increases interleukin-6 (IL6). In terms of COVID-19, data suggest that IL-6 may play a key role in the evolution of the inflammatory immune response that causes acute respiratory distress syndrome.
The reduction of UI during exercise after starting the quarantine was statistically significant and the reasons appointed by the respondents were the interruption of double under exercises and the reduction in the intensity of the training. Double under is the CrossFit movement that most frequently increases the intra-abdominal pressure (429 cm H2O), this value being one of the highest ever attributed to any sporting gesture . In a previous study performed from our group , it was the exercise mostly associated with UI. Thus, the interruption of this exercise in the quarantine explains the improvement in urinary incontinence. Another important fact is that the increase in intra-abdominal pressure in CrossFit exercise varies with the intensity of the training, repetitions, and the use or not of load . In this sense, quarantine may have indirectly assured the protective effect to the pelvic floor, due to the difficulty in using training accessories and decreased training intensity.
The volume of training has been reported in previous studies as a risk factor for athletic incontinence. Women who play high-impact sports or who have a higher volume of training should be aware of the symptoms associated with pelvic floor dysfunction [9, 10]. The level of exercise can be calculated based on the time (in minutes) usually spent per week or the intensity (light, moderate, intense). Normally, athletes, from any modality and who train for competitive purposes are at twice the risk for UI when compared to sedentary ones.
Some reports indicate that physical inactivity will persist long after we recover from the COVID-19 pandemic . In this sense, maintaining the CrossFit training routine at home was a positive element for future health .
To our knowledge, this is the first study analysing the impact of COVID-19 quarantine to CrossFit training and the repercussion on UI during exercise. The limitations of this study include the use of an online questionnaire, the lack of physical examination, the self-report of COVID-19 symptoms without laboratorial confirmation. Despite sample size calculation has been performed, there is a risk of type 2 error regarding to the associated factors for the reduction of CrossFit training, and for this reason we opted out to not performing a multivariate analysis.

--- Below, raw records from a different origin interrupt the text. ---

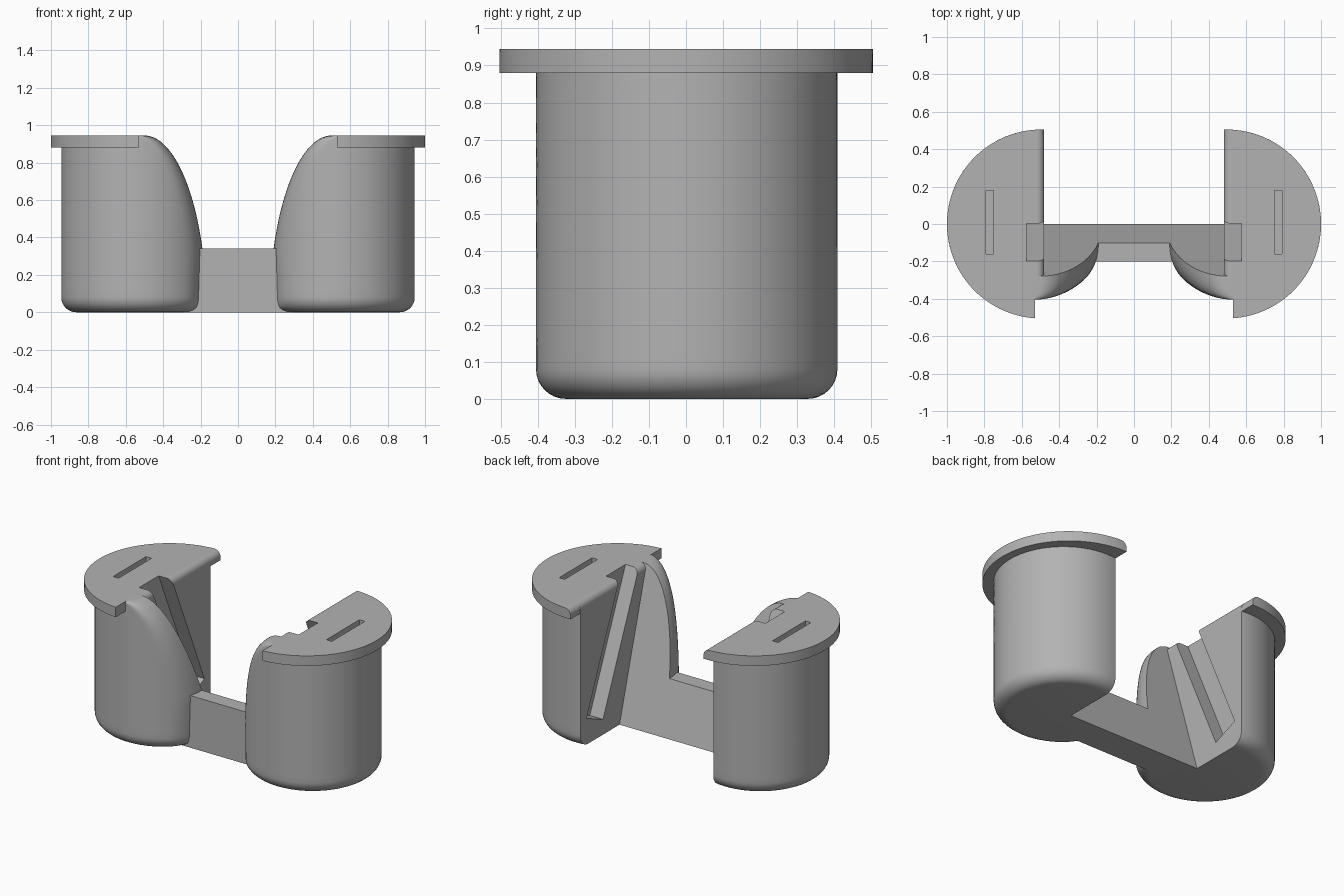
import bpy, bmesh, math

if "Cube" in bpy.data.objects:
    bpy.data.objects.remove(bpy.data.objects["Cube"])

H = 0.945          # overall height
LEAN = 0.295       # lean of the inner face of each front wing
CX, CR = 0.54, 0.405

mat = bpy.data.materials.new("mid grey")
mat.diffuse_color = (0.45, 0.45, 0.45, 1)
mat.use_nodes = True
mat.node_tree.nodes["Principled BSDF"].inputs["Base Color"].default_value = mat.diffuse_color


def make(name, bm):
    bmesh.ops.recalc_face_normals(bm, faces=bm.faces)
    me = bpy.data.meshes.new(name)
    bm.to_mesh(me)
    bm.free()
    ob = bpy.data.objects.new(name, me)
    bpy.context.collection.objects.link(ob)
    me.materials.append(mat)
    return ob


def loft(name, rings):
    """Closed solid through rings with equal point counts."""
    bm = bmesh.new()
    vs = [[bm.verts.new(p) for p in r] for r in rings]
    n = len(vs[0])
    for a, b in zip(vs, vs[1:]):
        for i in range(n):
            j = (i + 1) % n
            bm.faces.new((a[i], a[j], b[j], b[i]))
    bm.faces.new(vs[0])
    bm.faces.new(vs[-1])
    return make(name, bm)


def prism_x(name, profile, x0, x1):
    return loft(name, [[(x, y, z) for y, z in profile] for x in (x0, x1)])


def boolean(ob, other, op):
    m = ob.modifiers.new(op, 'BOOLEAN')
    m.operation, m.object, m.solver = op, other, 'EXACT'
    bpy.context.view_layer.objects.active = ob
    bpy.ops.object.modifier_apply(modifier=m.name)
    bpy.data.objects.remove(other)


def inner_x(z):
    """Flat inner side with a rounded top edge."""
    t = min(1, max(0, (z - 0.905) / 0.04))
    return 0.48 + 0.04 * (1 - math.sqrt(1 - t * t))


def cup_ring(z):
    r = CR
    if z < 0.08:                                  # rounded foot
        r -= 0.08 - math.sqrt(0.08 ** 2 - (0.08 - z) ** 2)
    xin, yb = inner_x(z), -LEAN * z
    # wing edge sweeps outward with height
    tip = 0.5 - 0.332 * math.sqrt(max(0, 1 - (z / H) ** 2))
    tip = max(tip, 0.187, CX - r + 0.03)
    x2 = tip + 0.1 - 0.03 * z
    a0 = math.acos((xin - CX) / r)
    a1 = -math.acos((x2 - CX) / r)
    pts = [(CX + r * math.cos(a), r * math.sin(a))
           for a in (a0 + (a1 - a0) * i / 64 for i in range(65))]
    # rounded wing edge, tangent to the cup wall
    y2 = pts[-1][1]
    y1 = min(yb - 0.01, y2 - (x2 - CX) / y2 * (tip - x2))
    for i in range(1, 11):
        t = i / 10
        pts.append(((1 - t) ** 2 * x2 + 2 * t * (1 - t) * tip + t * t * tip,
                    (1 - t) ** 2 * y2 + 2 * t * (1 - t) * y1 + t * t * yb))
    pts.append((xin, yb))
    return [(x, y + 0.004 * (y > 0), z) for x, y in pts]


def flange_ring(z):
    c, r, cut, xin = 0.495, 0.505, 0.53, inner_x(z) + 0.0005
    a0, a1 = math.acos((xin - c) / r), -math.acos((cut - c) / r)
    pts = [(c + r * math.cos(a), r * math.sin(a), z)
           for a in (a0 + (a1 - a0) * i / 64 for i in range(65))]
    return pts + [(cut, -0.27, z), (xin, -0.27, z)]


# Cup body with front wing
foot = [0.08 * (1 - math.cos(math.pi / 2 * i / 8)) for i in range(9)]
wall = [0.08 + 0.825 * i / 24 for i in range(1, 25)]
lip = [0.905 + 0.04 * math.sin(math.pi / 2 * i / 8) for i in range(1, 9)]
cup = loft("cup", [cup_ring(z) for z in foot + wall + lip])

# Rim flange
boolean(cup, loft("rim", [flange_ring(z) for z in [0.88, 0.905] + lip]), 'UNION')

# Leaning slot in the inner side
k = 0.435
slot = [(0.17, 0.10), (0.34, 0.17), (0.34 - k * 0.93, 1.10), (0.17 - k, 1.10)]
boolean(cup, prism_x("slot_cutter", slot, 0.3, 0.575), 'DIFFERENCE')

# Narrow slit in the top
slit = [(-0.16, 0.84), (0.18, 0.84), (0.18, 1.0), (-0.16, 1.0)]
boolean(cup, prism_x("slit_cutter", slit, 0.75, 0.79), 'DIFFERENCE')

# Matching cup on the other side
m = cup.modifiers.new("mirror", 'MIRROR')
m.use_mirror_merge = False
bpy.ops.object.modifier_apply(modifier=m.name)
cup.name = "cups"

# Connecting bar with a leaning back
bar = prism_x("connecting_bar",
              [(0, 0), (-0.2, 0), (-0.2, 0.34), (-LEAN * 0.34, 0.34)], -0.4, 0.4)

# Smooth shading with crisp edges
bpy.ops.object.select_all(action='DESELECT')
cup.select_set(True)
bpy.context.view_layer.objects.active = cup
bpy.ops.object.shade_smooth_by_angle(angle=math.radians(30))
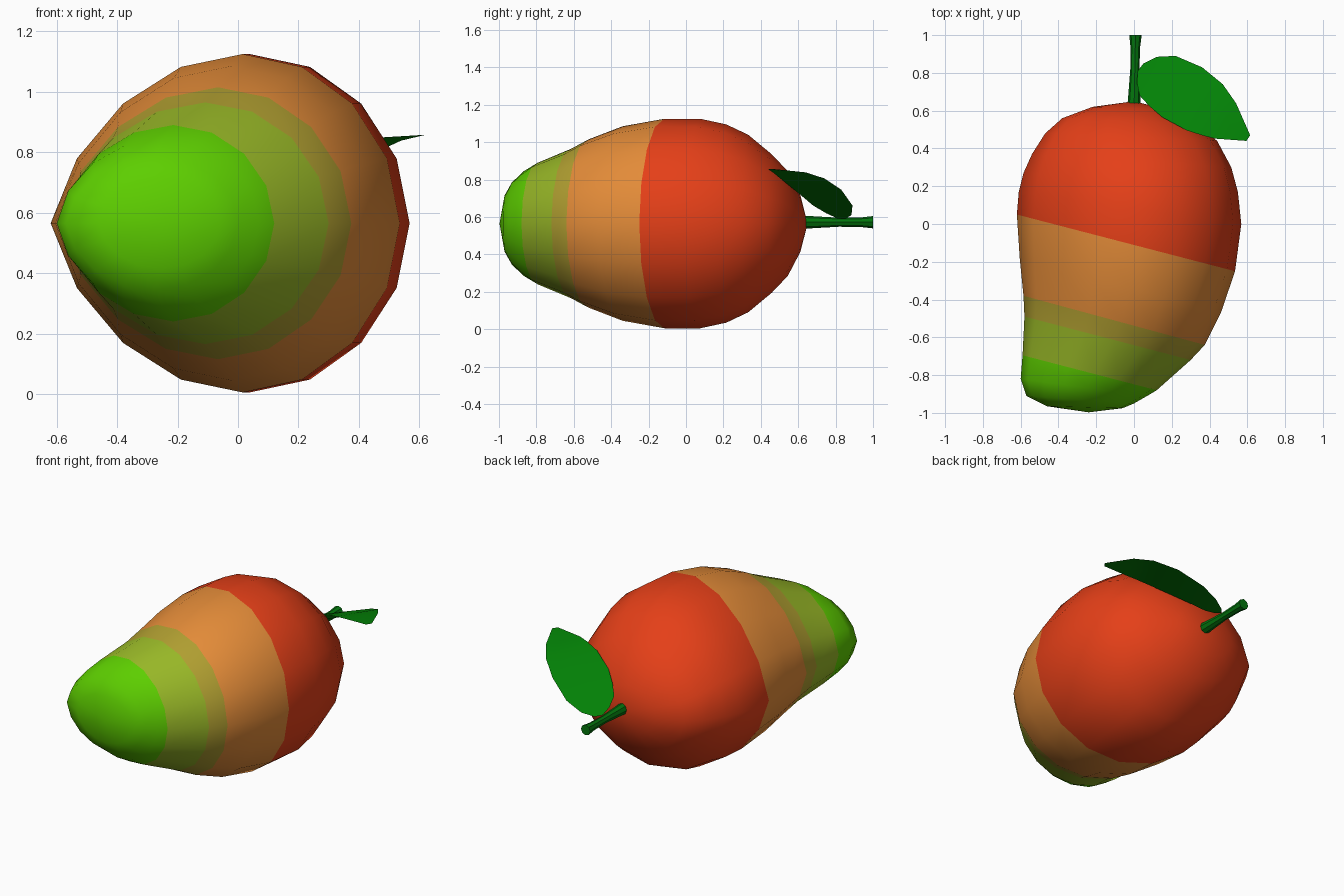
import bpy, bmesh, math
from mathutils import Vector

cube = bpy.data.objects.get("Cube")
if cube:
    bpy.data.objects.remove(cube)


def material(name, rgb):
    m = bpy.data.materials.new(name)
    m.use_nodes = True
    m.diffuse_color = (*rgb, 1)
    m.node_tree.nodes["Principled BSDF"].inputs["Base Color"].default_value = (*rgb, 1)
    return m


RED = material("ripe red", (0.78, 0.05, 0.009))
ORANGE = material("warm orange", (0.77, 0.26, 0.04))
OLIVE = material("olive yellow", (0.43, 0.34, 0.03))
LIME = material("yellow green", (0.31, 0.47, 0.02))
GREEN = material("bright green", (0.11, 0.62, 0.0))
LEAF = material("leaf green", (0.001, 0.23, 0.002))
STEM = material("stem green", (0.001, 0.18, 0.004))


def build(name, bm, mats, smooth_angle):
    mesh = bpy.data.meshes.new(name)
    bm.to_mesh(mesh)
    bm.free()
    for m in mats:
        mesh.materials.append(m)
    ob = bpy.data.objects.new(name, mesh)
    bpy.context.collection.objects.link(ob)
    bpy.ops.object.select_all(action="DESELECT")
    ob.select_set(True)
    bpy.context.view_layer.objects.active = ob
    bpy.ops.object.shade_smooth_by_angle(angle=math.radians(smooth_angle))


def loft(rings, start, end, colour_of=lambda j: 0):
    """Skin closed rings of points, with a fan to a point at each end."""
    bm = bmesh.new()
    loops = [[bm.verts.new(p) for p in ring] for ring in rings]
    n = len(loops[0])
    tips = bm.verts.new(start), bm.verts.new(end)
    for i in range(n):
        k = (i + 1) % n
        bm.faces.new((tips[0], loops[0][i], loops[0][k])).material_index = colour_of(0)
        for j in range(len(loops) - 1):
            f = bm.faces.new((loops[j][i], loops[j + 1][i], loops[j + 1][k], loops[j][k]))
            f.material_index = colour_of(j + 1)
        bm.faces.new((loops[-1][i], tips[1], loops[-1][k])).material_index = colour_of(len(loops))
    bmesh.ops.recalc_face_normals(bm, faces=bm.faces)
    return bm


# Fruit: tilted oval rings (right end x, y, left end x, y, half height)
MID = 0.565
sections = [
    (-0.46, -0.965, -0.06, -0.975, 0.15), (-0.57, -0.91, 0.0, -0.95, 0.22),
    (-0.6, -0.82, 0.07, -0.91, 0.28), (-0.59, -0.695, 0.12, -0.88, 0.325),
    (-0.58, -0.49, 0.30, -0.72, 0.40), (-0.585, -0.38, 0.375, -0.64, 0.45),
    (-0.605, -0.18, 0.46, -0.47, 0.52), (-0.62, 0.05, 0.535, -0.25, 0.56),
    (-0.61, 0.17, 0.568, 0.0, 0.56), (-0.585, 0.27, 0.55, 0.17, 0.53),
    (-0.54, 0.37, 0.515, 0.3, 0.475), (-0.47, 0.48, 0.44, 0.44, 0.37),
    (-0.38, 0.56, 0.32, 0.53, 0.28), (-0.22, 0.62, 0.18, 0.605, 0.15)]
SIDES = 16


def oval(x0, y0, x1, y1, h):
    """Ring whose crest leans toward the second end, more so where it is tall."""
    c, r = Vector((x0 + x1, y0 + y1, 0)) / 2, Vector((x1 - x0, y1 - y0, 0)) / 2
    points = []
    for i in range(SIDES):
        u, s = math.cos(math.tau * i / SIDES), math.sin(math.tau * i / SIDES)
        u += 0.18 * h * abs(s) * (1 - u)
        points.append(c + r * u + Vector((0, 0, MID + h * s)))
    return points


def band(j):
    return 0 if j >= 8 else 1 if j >= 6 else 2 if j == 5 else 3 if j == 4 else 4


fruit = loft([oval(*s) for s in sections], (-0.24, -0.997, MID), (0, 0.65, MID), band)
build("fruit", fruit, [RED, ORANGE, OLIVE, LIME, GREEN], 50)

# Stem: slim rod, flared at both ends
stem_rings = []
for y, r in ((0.6, 0.037), (0.68, 0.032), (0.82, 0.024), (0.94, 0.026), (1.0, 0.033)):
    stem_rings.append([(0.02 * (y - 0.6) + r * math.cos(math.tau * i / 8), y,
                        0.572 + r * math.sin(math.tau * i / 8)) for i in range(8)])
build("stem", loft(stem_rings, (0, 0.6, 0.572), (0.008, 1.0, 0.572)), [STEM], 30)

# Leaf: single sheet arching up and away from the stem
back = [(0.02, 0.81), (0.05, 0.85), (0.12, 0.885), (0.22, 0.89), (0.36, 0.83),
        (0.47, 0.74), (0.54, 0.64), (0.615, 0.47)]
front = [(0.015, 0.75), (0.03, 0.68), (0.08, 0.625), (0.15, 0.565), (0.28, 0.495),
         (0.37, 0.467), (0.43, 0.452), (0.595, 0.44)]


def leaf_point(x, y):
    t = x - 0.9 * (y - 0.82)
    return (x, y, 0.575 + 0.6 * t - 0.32 * t * t)


leaf = bmesh.new()
rows = []
for (ax, ay), (bx, by) in zip(back, front):
    rows.append([leaf.verts.new(leaf_point(ax + (bx - ax) * u, ay + (by - ay) * u))
                 for u in (0, 0.5, 1)])
for p, q in zip(rows, rows[1:]):
    for i in range(2):
        leaf.faces.new((p[i], p[i + 1], q[i + 1], q[i]))
build("leaf", leaf, [LEAF], 30)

In conclusion, quarantine by COVID-19 improved athletic incontinence in CrossFit practitioners due to decreased training intensity and interruption of higher intraabdominal pressure exercises.